Which of the lines below contain the string "return"? Copy each one.

[Source data]
- Opening Delimiter -

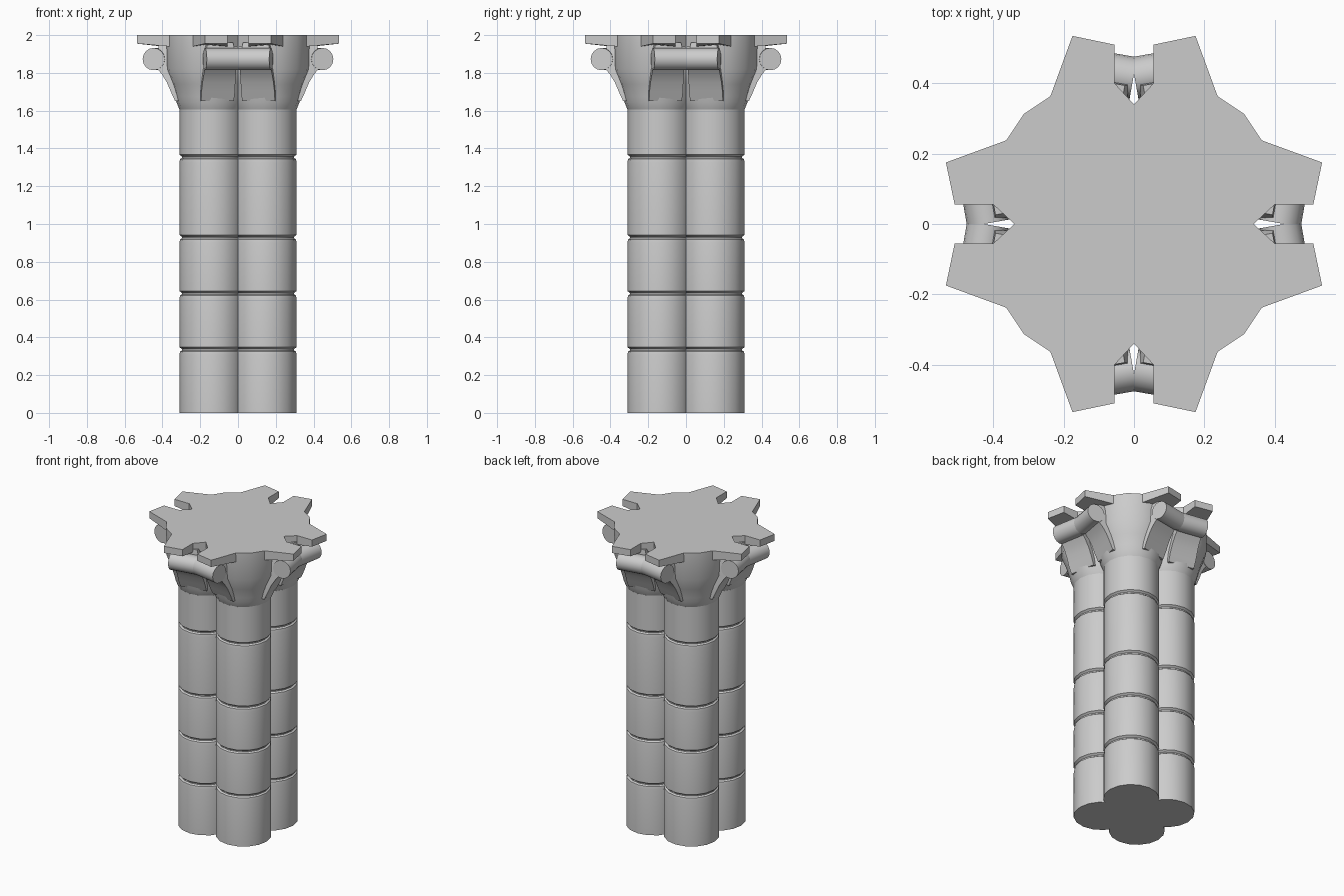
import bpy, bmesh
from math import sin, cos, pi, radians

if "Cube" in bpy.data.objects:
    bpy.data.objects.remove(bpy.data.objects["Cube"])

C = 0.14      # offset of each shaft axis from the centre
SIDES = 16


def finish(name, bm, mirror=True, angle=26):
    bmesh.ops.recalc_face_normals(bm, faces=bm.faces)
    me = bpy.data.meshes.new(name)
    bm.to_mesh(me)
    bm.free()
    ob = bpy.data.objects.new(name, me)
    bpy.context.collection.objects.link(ob)
    bpy.ops.object.select_all(action='DESELECT')
    ob.select_set(True)
    bpy.context.view_layer.objects.active = ob
    bpy.ops.object.shade_smooth_by_angle(angle=radians(angle))
    if mirror:
        m = ob.modifiers.new("four_way", 'MIRROR')
        m.use_axis = (True, True, False)
        m.use_mirror_merge = False
    return ob


def loft(bm, rings):
    """Skin a stack of closed rings and cap both ends."""
    vs = [[bm.verts.new(p) for p in r] for r in rings]
    n = len(rings[0])
    for a, b in zip(vs, vs[1:]):
        for i in range(n):
            j = (i + 1) % n
            bm.faces.new((a[i], a[j], b[j], b[i]))
    bm.faces.new(vs[0][::-1])
    bm.faces.new(vs[-1])


def lathe(name, profile, angle):
    bm = bmesh.new()
    loft(bm, [[(C + r * cos(2 * pi * i / SIDES), C + r * sin(2 * pi * i / SIDES), z)
               for i in range(SIDES)] for r, z in profile])
    return finish(name, bm, angle=angle)


# Shafts: stone drums separated by chamfered grooves
prof = [(0.17, 0)]
for z in (0.334, 0.631, 0.928, 1.353):
    prof += [(0.17, z - 0.027), (0.167, z - 0.01), (0.157, z - 0.003),
             (0.157, z + 0.004), (0.17, z + 0.014)]
prof += [(0.17, 1.605)]
lathe("shafts", prof, 30)

# Flared capital bells
lathe("capital_bells", [(0.167, 1.6), (0.172, 1.61), (0.186, 1.645), (0.193, 1.675),
                        (0.212, 1.74), (0.243, 1.82), (0.245, 2.0)], 24)

# Solid core filling the gap between the shafts
bm = bmesh.new()
loft(bm, [[(x * C, y * C, z) for x, y in ((-1, -1), (1, -1), (1, 1), (-1, 1))]
          for z in (0, 2.0)])
finish("core", bm, mirror=False)

# Leaves: local d runs outward, t runs across; lean 10 degrees toward the axis
LEAN = radians(10)


def leaf_point(d, t, z):
    return (C - d * sin(LEAN) + t * cos(LEAN), C + d * cos(LEAN) + t * sin(LEAN), z)


def both_sides(name, rings):
    """Build a part pointing along y and its reflection pointing along x."""
    bm = bmesh.new()
    loft(bm, rings)
    loft(bm, [[(y, x, z) for x, y, z in r] for r in rings])
    return finish(name, bm)


# Curved stem rising from the bell to the scroll
stem = [(0.18, 1.65, 0.088), (0.203, 1.7, 0.09), (0.225, 1.75, 0.088),
        (0.25, 1.79, 0.086), (0.275, 1.82, 0.084), (0.275, 1.91, 0.08), (0.27, 1.96, 0.068)]
both_sides("leaf_stems", [[leaf_point(0.1, -w, z), leaf_point(d, -w, z),
                           leaf_point(d, w, z), leaf_point(0.1, w, z)] for d, z, w in stem])

# Rolled scroll under each leaf tip
both_sides("leaf_scrolls", [[leaf_point(0.296 + 0.059 * cos(2 * pi * i / SIDES), t,
                                        1.873 + 0.059 * sin(2 * pi * i / SIDES))
                             for i in range(SIDES)] for t in (-0.088, 0.088)])

# Flat leaf tips forming the star-shaped top
tip = [(0.0, 0.34), (0.055, 0.4), (0.055, 0.51), (0.175, 0.535), (0.238, 0.363),
       (0.2, 0.2), (0.0, 0.2)]
low = [1.94, 1.94, 1.955, 1.955, 1.94, 1.94, 1.94]
both_sides("leaf_tips", [[(x, y, z) for (x, y), z in zip(tip, low)],
                         [(x, y, 2.0) for x, y in tip]])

- Closing Delimiter -

### Answer to the exercise:
    return ob
    return finish(name, bm, angle=angle)
    return (C - d * sin(LEAN) + t * cos(LEAN), C + d * cos(LEAN) + t * sin(LEAN), z)
    return finish(name, bm)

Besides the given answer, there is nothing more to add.